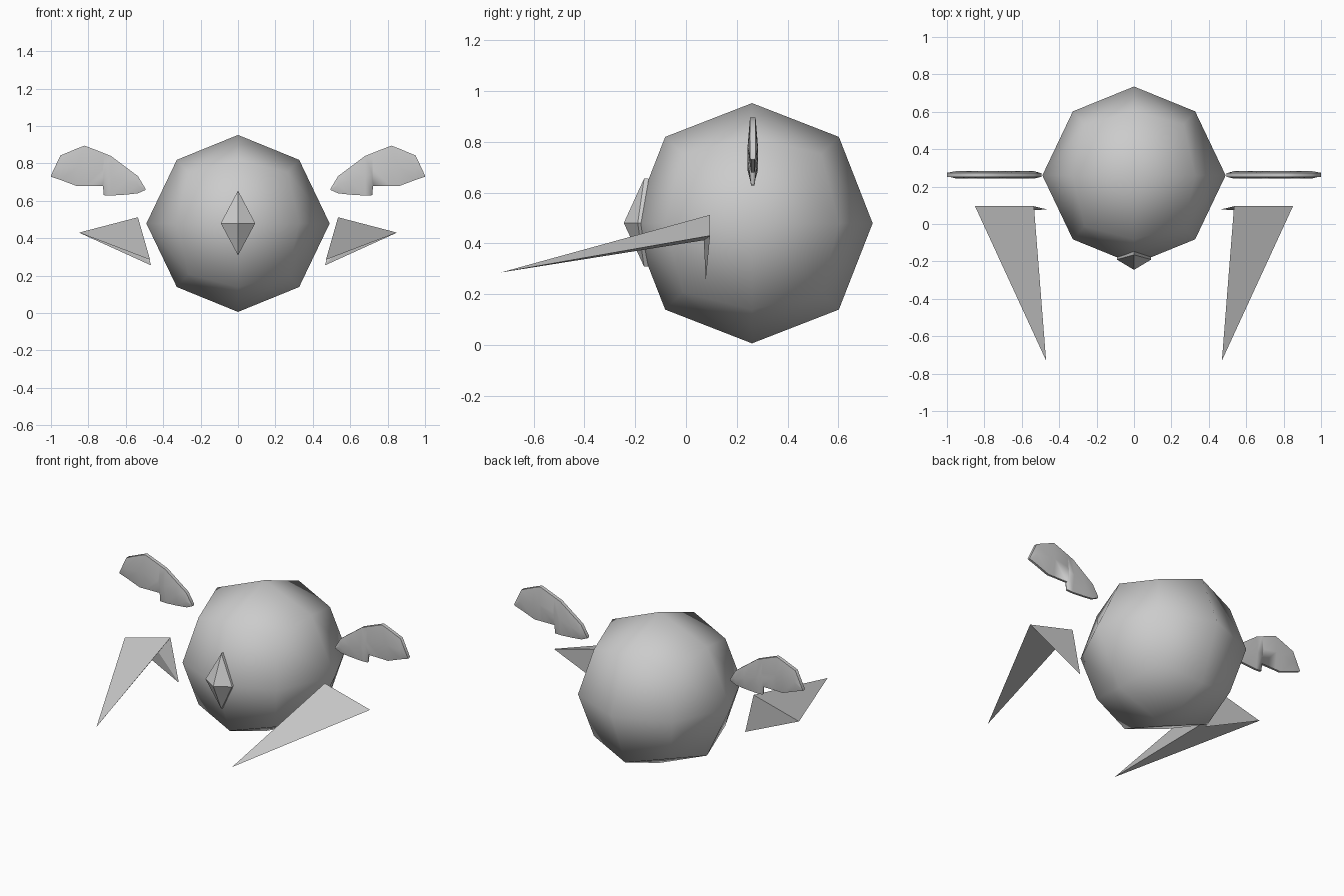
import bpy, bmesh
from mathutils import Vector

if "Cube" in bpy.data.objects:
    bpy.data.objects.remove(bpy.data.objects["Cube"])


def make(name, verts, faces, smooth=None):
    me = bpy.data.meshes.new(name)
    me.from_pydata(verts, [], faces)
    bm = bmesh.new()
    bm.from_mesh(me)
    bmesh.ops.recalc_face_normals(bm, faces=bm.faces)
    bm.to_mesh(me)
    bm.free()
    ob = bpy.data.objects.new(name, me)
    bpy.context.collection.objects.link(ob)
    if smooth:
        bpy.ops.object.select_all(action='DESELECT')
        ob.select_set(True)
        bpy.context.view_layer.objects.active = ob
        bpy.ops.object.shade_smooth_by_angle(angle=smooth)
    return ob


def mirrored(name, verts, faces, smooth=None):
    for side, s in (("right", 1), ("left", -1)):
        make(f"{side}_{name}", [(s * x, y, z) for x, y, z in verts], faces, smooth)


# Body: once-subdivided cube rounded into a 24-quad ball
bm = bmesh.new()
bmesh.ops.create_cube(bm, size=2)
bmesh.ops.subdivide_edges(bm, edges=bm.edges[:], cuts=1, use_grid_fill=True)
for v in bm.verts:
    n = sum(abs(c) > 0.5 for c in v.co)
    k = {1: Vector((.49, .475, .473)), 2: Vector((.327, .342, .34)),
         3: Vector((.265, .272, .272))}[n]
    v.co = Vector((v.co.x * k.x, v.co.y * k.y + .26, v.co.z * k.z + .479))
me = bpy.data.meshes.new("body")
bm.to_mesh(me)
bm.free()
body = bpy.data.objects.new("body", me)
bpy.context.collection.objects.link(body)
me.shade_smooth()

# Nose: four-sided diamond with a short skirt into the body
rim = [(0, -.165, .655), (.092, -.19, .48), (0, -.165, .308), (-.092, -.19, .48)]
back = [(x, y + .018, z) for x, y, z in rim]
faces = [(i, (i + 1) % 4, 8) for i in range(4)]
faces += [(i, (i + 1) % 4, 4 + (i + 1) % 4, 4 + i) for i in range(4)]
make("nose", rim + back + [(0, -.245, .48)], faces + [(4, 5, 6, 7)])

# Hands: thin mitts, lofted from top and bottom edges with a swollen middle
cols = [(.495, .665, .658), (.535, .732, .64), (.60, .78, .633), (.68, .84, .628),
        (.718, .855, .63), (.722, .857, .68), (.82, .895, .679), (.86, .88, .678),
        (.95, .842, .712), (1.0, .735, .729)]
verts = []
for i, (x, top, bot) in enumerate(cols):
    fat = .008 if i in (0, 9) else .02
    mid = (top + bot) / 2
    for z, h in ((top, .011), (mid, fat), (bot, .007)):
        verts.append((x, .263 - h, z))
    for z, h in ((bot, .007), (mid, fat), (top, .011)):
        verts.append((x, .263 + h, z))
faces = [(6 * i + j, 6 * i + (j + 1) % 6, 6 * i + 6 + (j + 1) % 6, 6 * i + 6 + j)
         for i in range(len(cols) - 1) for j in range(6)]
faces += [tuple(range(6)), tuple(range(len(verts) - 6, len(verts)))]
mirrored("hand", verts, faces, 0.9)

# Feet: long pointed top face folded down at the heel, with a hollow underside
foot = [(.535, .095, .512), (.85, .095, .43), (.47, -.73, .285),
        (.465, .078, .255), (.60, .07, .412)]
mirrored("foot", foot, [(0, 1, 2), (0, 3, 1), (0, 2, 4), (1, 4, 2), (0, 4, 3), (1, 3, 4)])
---
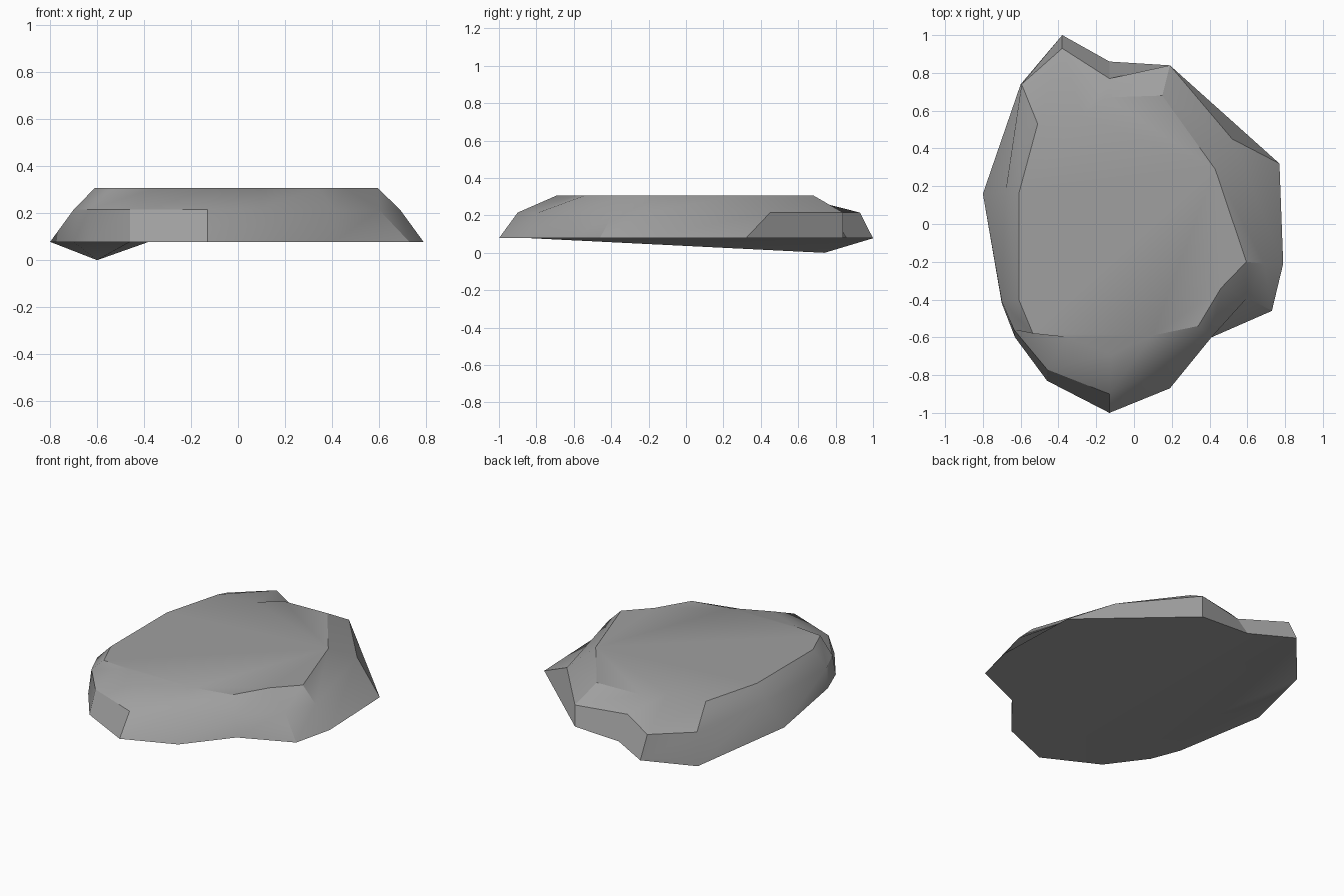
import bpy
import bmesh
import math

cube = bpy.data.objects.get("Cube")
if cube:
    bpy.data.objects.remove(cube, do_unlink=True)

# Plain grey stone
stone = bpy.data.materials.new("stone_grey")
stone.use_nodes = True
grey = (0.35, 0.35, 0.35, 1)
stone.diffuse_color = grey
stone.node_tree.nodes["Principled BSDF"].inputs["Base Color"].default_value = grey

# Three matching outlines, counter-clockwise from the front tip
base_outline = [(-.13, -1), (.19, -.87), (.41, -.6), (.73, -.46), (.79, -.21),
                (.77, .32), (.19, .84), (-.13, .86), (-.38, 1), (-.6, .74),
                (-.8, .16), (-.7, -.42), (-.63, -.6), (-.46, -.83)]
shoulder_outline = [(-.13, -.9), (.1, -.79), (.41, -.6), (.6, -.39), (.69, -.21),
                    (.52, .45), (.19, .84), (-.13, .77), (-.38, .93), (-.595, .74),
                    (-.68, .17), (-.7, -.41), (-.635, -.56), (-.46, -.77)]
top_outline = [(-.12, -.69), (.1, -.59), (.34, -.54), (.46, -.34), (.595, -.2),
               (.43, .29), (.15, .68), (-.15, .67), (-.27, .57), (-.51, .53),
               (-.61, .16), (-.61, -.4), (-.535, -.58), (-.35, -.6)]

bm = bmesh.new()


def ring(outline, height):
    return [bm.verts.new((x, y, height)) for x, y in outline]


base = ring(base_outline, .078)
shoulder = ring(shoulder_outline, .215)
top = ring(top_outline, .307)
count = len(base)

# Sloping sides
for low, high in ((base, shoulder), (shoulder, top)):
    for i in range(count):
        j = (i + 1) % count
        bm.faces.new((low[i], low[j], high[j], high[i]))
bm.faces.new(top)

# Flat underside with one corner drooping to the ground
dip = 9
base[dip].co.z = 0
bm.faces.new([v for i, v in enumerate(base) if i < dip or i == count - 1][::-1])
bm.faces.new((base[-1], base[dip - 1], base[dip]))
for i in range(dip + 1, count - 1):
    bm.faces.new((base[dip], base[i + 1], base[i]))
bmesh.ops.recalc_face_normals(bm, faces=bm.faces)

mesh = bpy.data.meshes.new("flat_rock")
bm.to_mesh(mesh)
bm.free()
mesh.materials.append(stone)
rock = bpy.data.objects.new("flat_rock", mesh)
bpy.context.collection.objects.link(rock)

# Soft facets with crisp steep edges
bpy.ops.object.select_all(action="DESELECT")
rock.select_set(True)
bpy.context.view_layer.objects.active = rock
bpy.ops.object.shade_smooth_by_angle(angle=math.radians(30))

> What to produce
A count is wanted, and nothing else: the lines of this listing that include the word "range".

> Result of the exercise
6